    ,

    Neuroscience and Behavior Program, University of Massachusetts, Amherst, MA 01003, USA. yshen@cns.umass.edu

    ,

    Source

    Neuropharmacology 61:8 2011 Dec pg 1183-92

    MeSH

    Adrenergic Uptake Inhibitors
    Age Factors
    Analysis of Variance
    Animals
    Animals, Newborn
    Behavior, Animal
    Body Temperature
    Body Weight
    Brain
    Disease Models, Animal
    Dronabinol
    Drug Administration Schedule
    Exploratory Behavior
    Fever
    Hydroxyindoleacetic Acid
    Interpersonal Relations
    Male
    N-Methyl-3,4-methylenedioxyamphetamine
    Neurotoxicity Syndromes
    Protein Binding
    Psychotropic Drugs
    Rats
    Rats, Sprague-Dawley
    Reaction Time
    Serotonin

    Pub Type(s)

    Journal Article
    Research Support, N.I.H., Extramural

    Language

    eng

    PubMed ID

    21763331

    Citation

    Shen, Erica Y., et al. "Chronic Administration of THC Prevents the Behavioral Effects of Intermittent Adolescent MDMA Administration and Attenuates MDMA-induced Hyperthermia and Neurotoxicity in Rats." Neuropharmacology, vol. 61, no. 8, 2011, pp. 1183-92.
    Shen EY, Ali SF, Meyer JS. Chronic administration of THC prevents the behavioral effects of intermittent adolescent MDMA administration and attenuates MDMA-induced hyperthermia and neurotoxicity in rats. Neuropharmacology. 2011;61(8):1183-92.
    Shen, E. Y., Ali, S. F., & Meyer, J. S. (2011). Chronic administration of THC prevents the behavioral effects of intermittent adolescent MDMA administration and attenuates MDMA-induced hyperthermia and neurotoxicity in rats. Neuropharmacology, 61(8), pp. 1183-92. doi:10.1016/j.neuropharm.2011.07.002.
    Shen EY, Ali SF, Meyer JS. Chronic Administration of THC Prevents the Behavioral Effects of Intermittent Adolescent MDMA Administration and Attenuates MDMA-induced Hyperthermia and Neurotoxicity in Rats. Neuropharmacology. 2011;61(8):1183-92. PubMed PMID: 21763331.
    * Article titles in AMA citation format should be in sentence-case
    TY - JOUR T1 - Chronic administration of THC prevents the behavioral effects of intermittent adolescent MDMA administration and attenuates MDMA-induced hyperthermia and neurotoxicity in rats.
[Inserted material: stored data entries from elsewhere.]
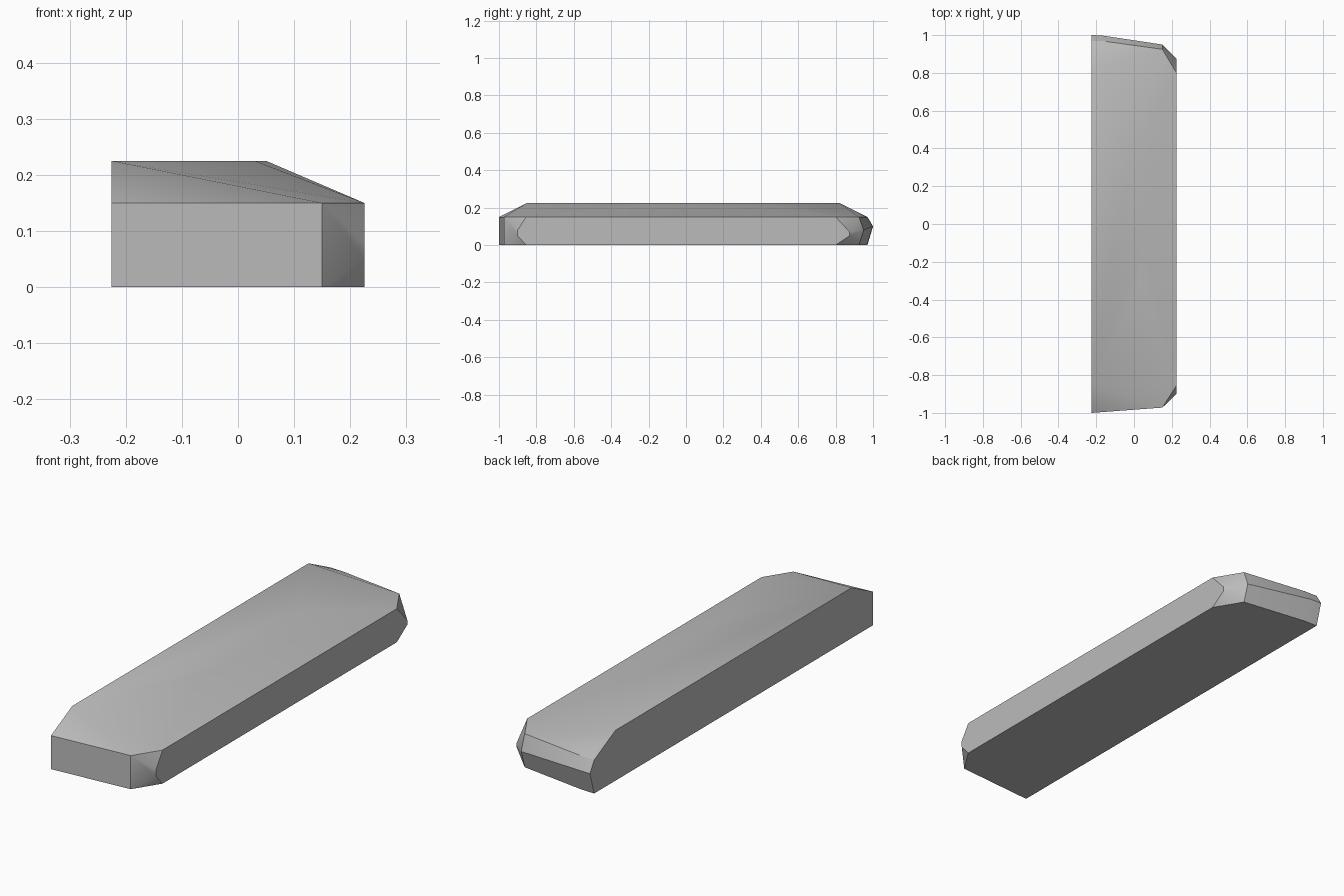
import bpy, bmesh, math

cube = bpy.data.objects.get("Cube")
if cube:
    bpy.data.objects.remove(cube, do_unlink=True)

stone = bpy.data.materials.new("grey stone")
stone.use_nodes = True
grey = (0.5, 0.5, 0.5, 1)
stone.diffuse_color = grey
stone.node_tree.nodes["Principled BSDF"].inputs["Base Color"].default_value = grey

W, SIDE, TOP = 0.225, 0.15, 0.225

# Vertical side wall outline, repeated at the base and the shoulder
outline = [(-W, -1), (0.15, -0.972), (W, -0.855), (W, 0.80),
           (0.15, 0.925), (-0.16, 0.968), (-W, 0.97)]
points = [(x, y, z) for x, y in outline for z in (0, SIDE)]

# Chipped corners and bulging back end
points += [(W, -0.9, 0.05), (W, -0.9, 0.08), (W, 0.875, 0.05), (W, 0.875, 0.07)]
points += [(0.15, 0.95, 0.08), (-0.17, 0.998, 0.1), (-W, 1, 0.1)]

# Worn crown, highest along the straight edge
crown = [(-W, -0.85), (0.03, -0.3), (0.05, -0.1), (0.04, 0.15),
         (0.0, 0.42), (-W, 0.82)]
points += [(x, y, TOP) for x, y in crown]

# Block formed as the hull of its corners
bm = bmesh.new()
for p in points:
    bm.verts.new(p)
hull = bmesh.ops.convex_hull(bm, input=bm.verts)
loose = {v for v in hull["geom_interior"] + hull["geom_unused"]
         if isinstance(v, bmesh.types.BMVert) and not v.link_faces}
bmesh.ops.delete(bm, geom=list(loose), context="VERTS")
bmesh.ops.dissolve_limit(bm, angle_limit=math.radians(0.5),
                         verts=bm.verts, edges=bm.edges)
bmesh.ops.recalc_face_normals(bm, faces=bm.faces)
mesh = bpy.data.meshes.new("stone_block")
bm.to_mesh(mesh)
bm.free()
mesh.materials.append(stone)

block = bpy.data.objects.new("stone_block", mesh)
bpy.context.collection.objects.link(block)
bpy.ops.object.select_all(action="DESELECT")
block.select_set(True)
bpy.context.view_layer.objects.active = block
bpy.ops.object.shade_smooth_by_angle(angle=math.radians(32))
AU - Shen,Erica Y, AU - Ali,Syed F, AU - Meyer,Jerrold S, Y1 - 2011/07/13/ PY - 2011/01/16/received PY - 2011/06/27/revised PY - 2011/07/01/accepted PY - 2011/7/19/entrez PY - 2011/7/19/pubmed PY - 2012/8/2/medline SP - 1183 EP - 92 JF - Neuropharmacology JO - Neuropharmacology VL - 61 IS - 8 N2 - Most recreational users of 3, 4-methylenedioxymethamphetamine (MDMA or "ecstasy") also take cannabis, in part because cannabis can reduce the dysphoric symptoms of the ecstasy come-down such as agitation and insomnia. Although previous animal studies have examined the acute effects of co-administering MDMA and Δ(9)-tetrahydrocannabinol (THC), which is the major psychoactive ingredient in cannabis, research on chronic exposure to this drug combination is lacking. Therefore, the present study was conducted to investigate the effects of chronic adolescent administration of both THC and MDMA on behavior and on regional serotonin transporter (SERT) binding and serotonin (5-HT) concentrations as indices of serotonergic system integrity. Male Sprague-Dawley rats were divided into four drug administration groups: (1) MDMA alone, (2) THC alone, (3) MDMA plus THC, and (4) vehicle controls. MDMA (2 × 10 mg/kg × 4 h) was administered every fifth day from postnatal day (PD) 35 to 60 to simulate intermittent recreational ecstasy use, whereas THC (5mg/kg) was given once daily over the same time period to simulate heavy cannabis use. THC unexpectedly produced a modest hyperthermic effect when administered alone, but in animals co-treated with both THC and MDMA, there was an attenuation of MDMA-induced hyperthermia on dosing days. Subsequent testing conducted after a drug washout period revealed that THC reduced MDMA-related behavioral changes in the emergence and social interaction tests of anxiety-like behavior and also blunted the MDMA-induced decrease in exploratory behavior in the hole-board test. THC additionally attenuated MDMA -induced decreases in 5-HT levels and in SERT binding in the frontal cortex, parietal cortex, and striatum, but not in the hippocampus. These results suggest that chronic co-administration of THC during adolescence can provide some protection against various adverse physiological, behavioral, and neurochemical effects produced by MDMA. SN - 1873-7064 UR - https://www.unboundmedicine.com/medline/citation/21763331/Chronic_administration_of_THC_prevents_the_behavioral_effects_of_intermittent_adolescent_MDMA_administration_and_attenuates_MDMA_induced_hyperthermia_and_neurotoxicity_in_rats_ L2 - https://linkinghub.elsevier.com/retrieve/pii/S0028-3908(11)00278-4 DB - PRIME DP - Unbound Medicine ER -